━━━ Data excerpts
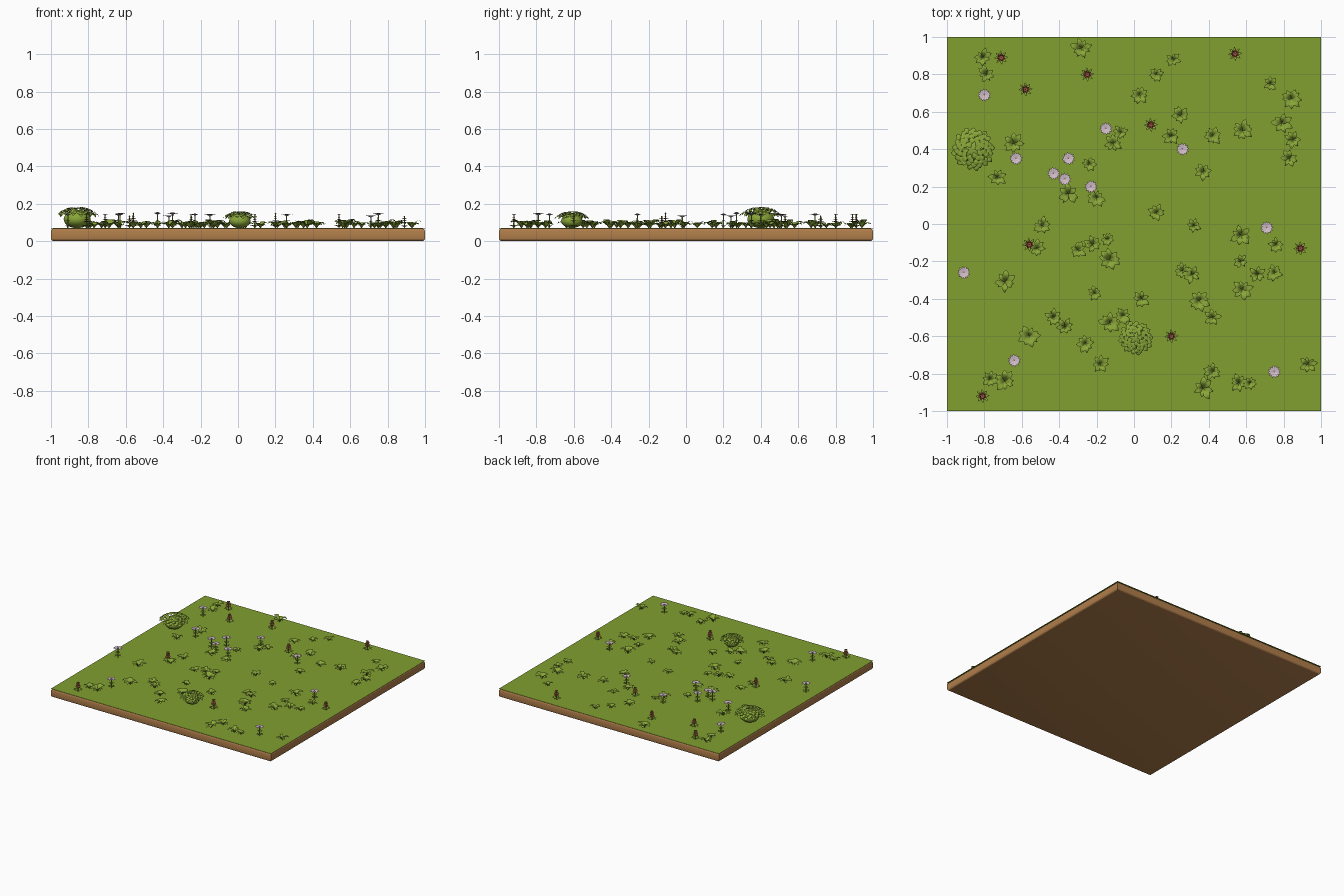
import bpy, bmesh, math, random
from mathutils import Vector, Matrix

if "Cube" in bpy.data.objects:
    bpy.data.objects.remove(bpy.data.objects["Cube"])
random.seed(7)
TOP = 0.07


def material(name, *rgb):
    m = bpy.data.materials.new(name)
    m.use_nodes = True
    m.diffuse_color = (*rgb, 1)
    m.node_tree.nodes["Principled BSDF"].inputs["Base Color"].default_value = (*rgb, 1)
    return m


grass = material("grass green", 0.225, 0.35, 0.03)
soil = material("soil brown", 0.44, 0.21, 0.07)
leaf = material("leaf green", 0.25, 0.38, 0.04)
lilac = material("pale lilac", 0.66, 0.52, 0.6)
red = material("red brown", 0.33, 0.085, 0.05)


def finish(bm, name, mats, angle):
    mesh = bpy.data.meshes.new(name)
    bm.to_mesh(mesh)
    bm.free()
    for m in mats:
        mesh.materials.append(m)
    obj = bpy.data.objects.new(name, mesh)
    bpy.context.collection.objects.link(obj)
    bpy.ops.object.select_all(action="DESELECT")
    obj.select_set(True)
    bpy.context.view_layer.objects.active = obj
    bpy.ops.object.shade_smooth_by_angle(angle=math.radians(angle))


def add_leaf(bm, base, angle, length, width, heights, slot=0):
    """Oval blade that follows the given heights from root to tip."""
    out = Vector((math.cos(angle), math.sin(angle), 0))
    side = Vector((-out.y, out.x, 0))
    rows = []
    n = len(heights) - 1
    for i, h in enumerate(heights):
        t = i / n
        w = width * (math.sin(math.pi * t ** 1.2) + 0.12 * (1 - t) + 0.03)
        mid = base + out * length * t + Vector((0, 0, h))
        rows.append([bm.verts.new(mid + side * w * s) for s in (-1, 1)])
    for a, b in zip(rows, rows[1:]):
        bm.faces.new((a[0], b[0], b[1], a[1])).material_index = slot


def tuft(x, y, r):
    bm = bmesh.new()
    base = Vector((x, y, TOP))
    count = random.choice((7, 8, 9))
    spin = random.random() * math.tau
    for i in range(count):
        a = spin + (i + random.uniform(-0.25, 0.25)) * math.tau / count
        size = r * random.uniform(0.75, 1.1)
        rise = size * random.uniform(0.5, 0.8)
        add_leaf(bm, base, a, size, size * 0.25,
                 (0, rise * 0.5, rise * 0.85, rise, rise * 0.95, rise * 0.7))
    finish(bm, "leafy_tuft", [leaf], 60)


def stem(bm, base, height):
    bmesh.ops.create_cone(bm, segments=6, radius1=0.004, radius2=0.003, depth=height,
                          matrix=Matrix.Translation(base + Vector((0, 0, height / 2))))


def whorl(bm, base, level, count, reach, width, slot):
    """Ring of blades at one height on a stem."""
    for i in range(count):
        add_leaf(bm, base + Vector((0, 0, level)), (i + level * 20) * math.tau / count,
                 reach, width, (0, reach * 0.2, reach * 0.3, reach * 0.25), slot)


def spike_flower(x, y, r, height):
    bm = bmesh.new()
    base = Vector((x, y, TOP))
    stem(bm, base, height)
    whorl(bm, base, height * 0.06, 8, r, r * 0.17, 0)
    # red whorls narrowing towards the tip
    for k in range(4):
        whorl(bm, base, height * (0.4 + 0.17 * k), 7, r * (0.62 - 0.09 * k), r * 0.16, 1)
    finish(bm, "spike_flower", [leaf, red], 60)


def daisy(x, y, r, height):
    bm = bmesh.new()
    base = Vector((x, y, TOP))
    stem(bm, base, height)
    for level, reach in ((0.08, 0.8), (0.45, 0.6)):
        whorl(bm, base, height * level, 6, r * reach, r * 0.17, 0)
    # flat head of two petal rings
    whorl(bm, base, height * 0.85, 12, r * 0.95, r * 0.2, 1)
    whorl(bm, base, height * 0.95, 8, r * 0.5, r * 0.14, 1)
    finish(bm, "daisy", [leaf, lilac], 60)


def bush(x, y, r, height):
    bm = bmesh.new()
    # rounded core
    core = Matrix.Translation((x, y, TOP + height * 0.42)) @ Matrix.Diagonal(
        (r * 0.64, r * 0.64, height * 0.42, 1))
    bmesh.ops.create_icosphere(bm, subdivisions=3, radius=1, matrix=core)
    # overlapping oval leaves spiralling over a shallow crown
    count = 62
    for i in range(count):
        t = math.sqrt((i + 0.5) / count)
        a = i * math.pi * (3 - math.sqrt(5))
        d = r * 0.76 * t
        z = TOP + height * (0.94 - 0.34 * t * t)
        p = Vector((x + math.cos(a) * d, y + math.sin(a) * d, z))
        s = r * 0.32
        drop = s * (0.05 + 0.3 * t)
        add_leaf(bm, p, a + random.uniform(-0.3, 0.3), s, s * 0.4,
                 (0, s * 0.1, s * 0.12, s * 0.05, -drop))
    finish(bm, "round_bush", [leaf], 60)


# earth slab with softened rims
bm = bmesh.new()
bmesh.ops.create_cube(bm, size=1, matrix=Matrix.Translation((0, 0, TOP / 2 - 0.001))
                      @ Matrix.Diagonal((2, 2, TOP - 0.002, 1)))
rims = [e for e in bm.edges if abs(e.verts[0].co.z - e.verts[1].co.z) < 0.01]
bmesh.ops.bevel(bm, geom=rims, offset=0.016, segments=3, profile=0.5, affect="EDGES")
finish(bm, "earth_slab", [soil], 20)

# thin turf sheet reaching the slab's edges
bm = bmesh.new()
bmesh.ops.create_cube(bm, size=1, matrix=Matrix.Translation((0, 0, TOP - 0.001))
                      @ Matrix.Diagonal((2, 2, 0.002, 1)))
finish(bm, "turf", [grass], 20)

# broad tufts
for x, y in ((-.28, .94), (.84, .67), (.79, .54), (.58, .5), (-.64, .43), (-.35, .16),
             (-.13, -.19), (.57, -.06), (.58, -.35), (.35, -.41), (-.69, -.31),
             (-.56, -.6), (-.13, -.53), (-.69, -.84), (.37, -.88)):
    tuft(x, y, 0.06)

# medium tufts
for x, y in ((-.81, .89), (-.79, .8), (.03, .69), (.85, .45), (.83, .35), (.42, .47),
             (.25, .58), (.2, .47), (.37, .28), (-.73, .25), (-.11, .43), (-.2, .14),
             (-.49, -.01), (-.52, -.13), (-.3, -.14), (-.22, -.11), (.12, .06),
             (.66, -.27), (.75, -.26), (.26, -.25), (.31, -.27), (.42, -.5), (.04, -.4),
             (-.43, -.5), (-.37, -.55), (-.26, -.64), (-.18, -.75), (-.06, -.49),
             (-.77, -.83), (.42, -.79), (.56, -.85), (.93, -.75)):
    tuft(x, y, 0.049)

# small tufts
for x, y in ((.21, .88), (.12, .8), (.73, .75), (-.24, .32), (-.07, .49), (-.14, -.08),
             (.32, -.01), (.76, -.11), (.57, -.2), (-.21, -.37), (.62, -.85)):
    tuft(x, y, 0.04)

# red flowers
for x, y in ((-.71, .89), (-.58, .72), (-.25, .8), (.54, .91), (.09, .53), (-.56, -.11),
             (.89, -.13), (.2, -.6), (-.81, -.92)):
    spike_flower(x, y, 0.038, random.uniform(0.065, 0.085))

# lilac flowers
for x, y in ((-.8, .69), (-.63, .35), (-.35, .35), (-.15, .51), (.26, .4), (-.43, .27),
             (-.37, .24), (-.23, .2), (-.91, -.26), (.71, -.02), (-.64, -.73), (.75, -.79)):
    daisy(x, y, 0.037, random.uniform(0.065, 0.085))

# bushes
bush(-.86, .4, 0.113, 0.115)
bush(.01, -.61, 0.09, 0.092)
━━━━━━
How many lines in the entries include "count"? Only the number is wanted.

Exercise output>
9